Try it -> Each line of the data that mentions the string "sides" needs to be identified and copied.

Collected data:
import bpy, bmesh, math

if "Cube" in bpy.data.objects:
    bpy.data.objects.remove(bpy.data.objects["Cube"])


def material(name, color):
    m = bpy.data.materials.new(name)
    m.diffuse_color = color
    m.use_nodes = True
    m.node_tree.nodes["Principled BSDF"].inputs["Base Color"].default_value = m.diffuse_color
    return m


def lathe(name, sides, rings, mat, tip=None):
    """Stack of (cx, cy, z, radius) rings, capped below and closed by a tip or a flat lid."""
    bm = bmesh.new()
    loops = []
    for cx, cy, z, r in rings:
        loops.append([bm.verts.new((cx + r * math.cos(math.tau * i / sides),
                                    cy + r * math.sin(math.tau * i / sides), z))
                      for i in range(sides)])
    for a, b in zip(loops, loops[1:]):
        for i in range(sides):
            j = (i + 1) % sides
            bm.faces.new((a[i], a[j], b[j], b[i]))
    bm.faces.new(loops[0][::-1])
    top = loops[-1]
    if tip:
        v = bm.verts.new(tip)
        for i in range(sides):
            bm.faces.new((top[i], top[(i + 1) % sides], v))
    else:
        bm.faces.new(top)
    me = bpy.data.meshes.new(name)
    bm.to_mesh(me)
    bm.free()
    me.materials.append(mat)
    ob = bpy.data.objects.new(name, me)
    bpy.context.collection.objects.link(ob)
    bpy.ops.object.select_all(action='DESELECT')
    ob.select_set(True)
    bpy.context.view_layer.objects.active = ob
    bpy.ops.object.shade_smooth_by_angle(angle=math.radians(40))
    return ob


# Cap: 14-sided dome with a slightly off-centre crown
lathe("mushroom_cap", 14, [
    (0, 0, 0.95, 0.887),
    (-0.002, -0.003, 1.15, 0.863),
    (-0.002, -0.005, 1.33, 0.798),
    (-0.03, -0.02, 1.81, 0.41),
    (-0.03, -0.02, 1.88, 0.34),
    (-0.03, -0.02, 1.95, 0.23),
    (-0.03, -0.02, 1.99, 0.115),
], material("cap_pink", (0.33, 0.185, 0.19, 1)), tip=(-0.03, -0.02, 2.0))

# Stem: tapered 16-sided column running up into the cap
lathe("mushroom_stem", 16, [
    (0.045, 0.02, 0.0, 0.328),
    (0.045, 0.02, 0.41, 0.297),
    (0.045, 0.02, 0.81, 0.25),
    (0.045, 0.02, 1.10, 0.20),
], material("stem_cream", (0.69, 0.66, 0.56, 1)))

Answer box ->
def lathe(name, sides, rings, mat, tip=None):
        loops.append([bm.verts.new((cx + r * math.cos(math.tau * i / sides),
                                    cy + r * math.sin(math.tau * i / sides), z))
                      for i in range(sides)])
        for i in range(sides):
            j = (i + 1) % sides
        for i in range(sides):
            bm.faces.new((top[i], top[(i + 1) % sides], v))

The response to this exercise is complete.